As an intermittent tweeter, I sometimes find myself in the dark about the most recent #MedTwitter discussions. Most of the time this doesn’t phase me. However, when an issue completely takes over my timeline and my personal dictionary is presented with an unfamiliar term I feel forced to do some digging.
For those not on Twitter, to summarise in a few words, it was suggested that a female doctor may have been mistaken as a nurse owing to her ‘comportment’, or her behaviour. Well, that was news to me – and it was news to almost all of #Medtwitter, thankfully.
I reflected back to one of the many times I had been mistaken for something other than a doctor. The number of times I would introduce myself to a family as the doctor looking after the child only to hear them tell their friend on the phone that the nurse was in their room.
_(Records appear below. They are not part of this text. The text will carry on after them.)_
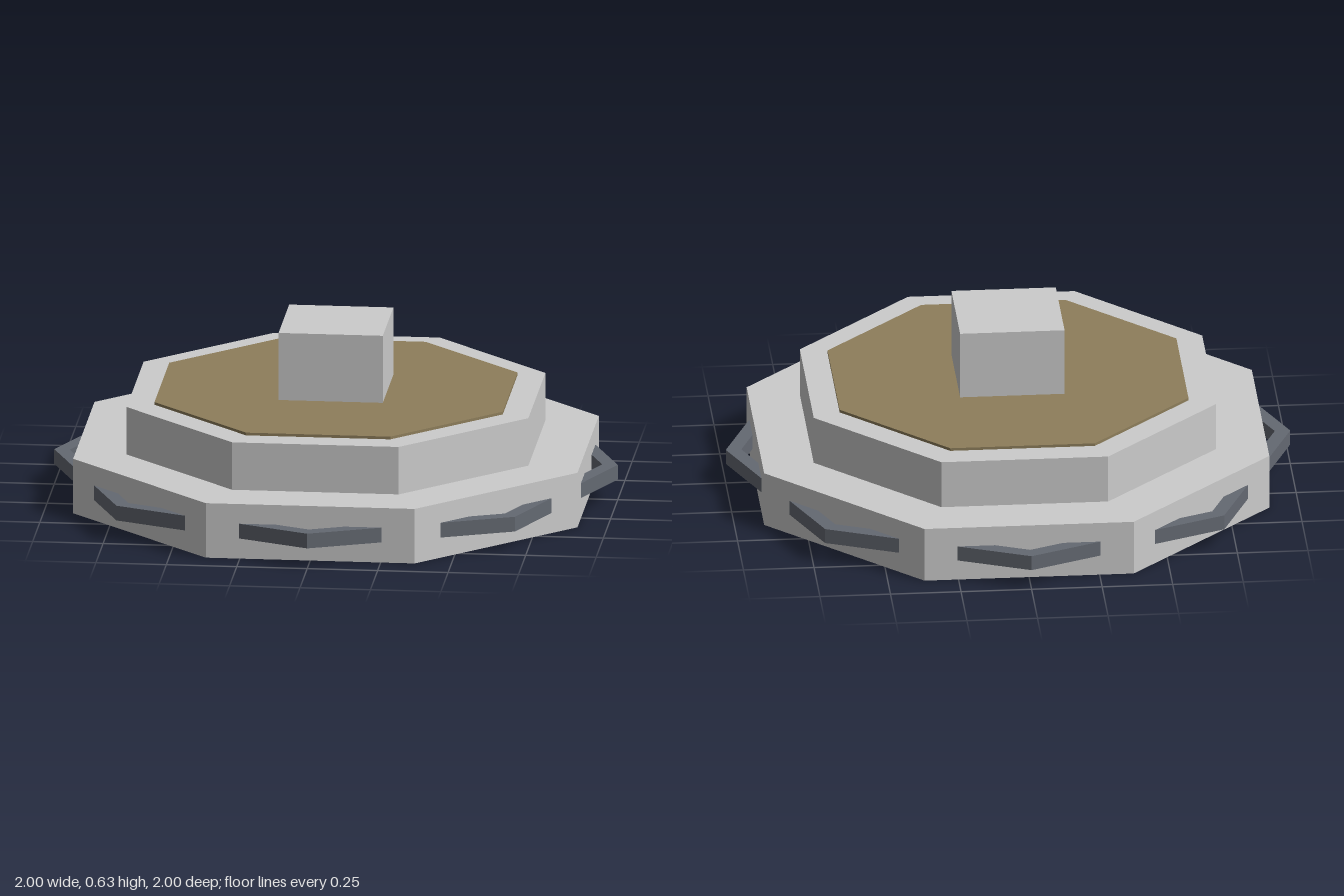
import * as THREE from 'three';

const material = (color) => new THREE.MeshStandardMaterial({ color, flatShading: true });

export function createModel() {
  const model = new THREE.Group();
  const grey = material(0xcccccc);
  const brown = material(0x8e7e5b);
  const slate = material(0x646972);

  const add = (name, geometry, mat, y) => {
    const mesh = new THREE.Mesh(geometry, mat);
    mesh.name = name;
    mesh.position.y = y;
    model.add(mesh);
  };

  // Octagonal slab with flat sides facing the axes, from its apothem
  const slab = (name, apothem, y0, y1, mat) => {
    const radius = apothem / Math.cos(Math.PI / 8);
    const geometry = new THREE.CylinderGeometry(radius, radius, y1 - y0, 8);
    geometry.rotateY(Math.PI / 8);
    add(name, geometry, mat, (y0 + y1) / 2);
  };

  // Stepped body
  slab('base', 0.895, 0, 0.2, grey);
  slab('upperTier', 0.713, 0.2, 0.374, grey);
  slab('topPlate', 0.618, 0.374, 0.384, brown);

  // Central block
  add('centreBlock', new THREE.BoxGeometry(0.37, 0.25, 0.37), grey, 0.505);

  // Octagonal band whose corners poke through the base's sides
  const octagon = (radius) => Array.from({ length: 8 }, (_, i) => {
    const a = (i * Math.PI) / 4;
    return new THREE.Vector2(radius * Math.cos(a), radius * Math.sin(a));
  });
  const ring = new THREE.Shape(octagon(1));
  ring.holes.push(new THREE.Path(octagon(0.945).reverse()));
  const band = new THREE.ExtrudeGeometry(ring, { depth: 0.054, bevelEnabled: false });
  band.rotateX(-Math.PI / 2);
  add('outerBand', band, slate, 0.074);

  return model;
}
Or, there were the occasions when the nurse asked me if I could action all the TTOs thinking I was the ward pharmacist. And then there was the time one of the senior doctors thought I was part of the domestic team because I regularly emptied the mess bin on nights.
If doctors were expected to display a specific ‘comportment’, what would it even look like? Would it be taught? Examined on? Who decides what ‘comportment’ would be apt for a doctor? Thankfully, this isn’t the case.
I don’t mind being mistaken for another profession but I do mind not being recognised as a doctor. And I know it happens more to women than men. Doctors aren’t superhuman or different from the general population – our ‘comportment’ varies as much as the rest of society’s. It isn’t our ‘comportment’ driving these discussions – it is the observer’s bias.
The comportment discussion reminded me of many of the reasons I first became involved in the BMA – and the values that drive me in my position as deputy chair of the representative body.
One of the BMA’s aims is to make the medical profession reflective of the society we live in – and the patients we look after. We should never forget that medicine is best when it is a partnership. We know simply telling patients and families what they should be doing is less effective than working with them – when care is bespoke and personalised. If we are to truly understand our patients’ needs we should reflect them far better.
In this month’s issue of The Doctor we spoke to a GP in Leicester running a scheme where doctors call patients who have not taken up their offers of jabs.
The difference this trusting relationship makes – a relationship where doctors do not feel external to the communities in which they work – is vital.
As a foundation year 1, I was fortunate to be able to join the BMA’s equality and diversity committee, now called the equality, diversity and inclusion advisory group, which aims to celebrate and support diversity in medicine.
The group will be open to new members in July this year and doctors are able to nominate themselves to take part. If you feel passionate about these issues get in touch with the group, speak to myself and Helena or even run for a position later this year.
One other area where we need to take action – and where the ‘comportment’ debate is particularly apt – is around sexism. The 2019 NHS staff survey reported the highest levels of sexism to date and we are keen to find out about doctors’ experiences and how we can look to address these problems.
Dr Patel can be contacted directly through Twitter at @drlatifapatel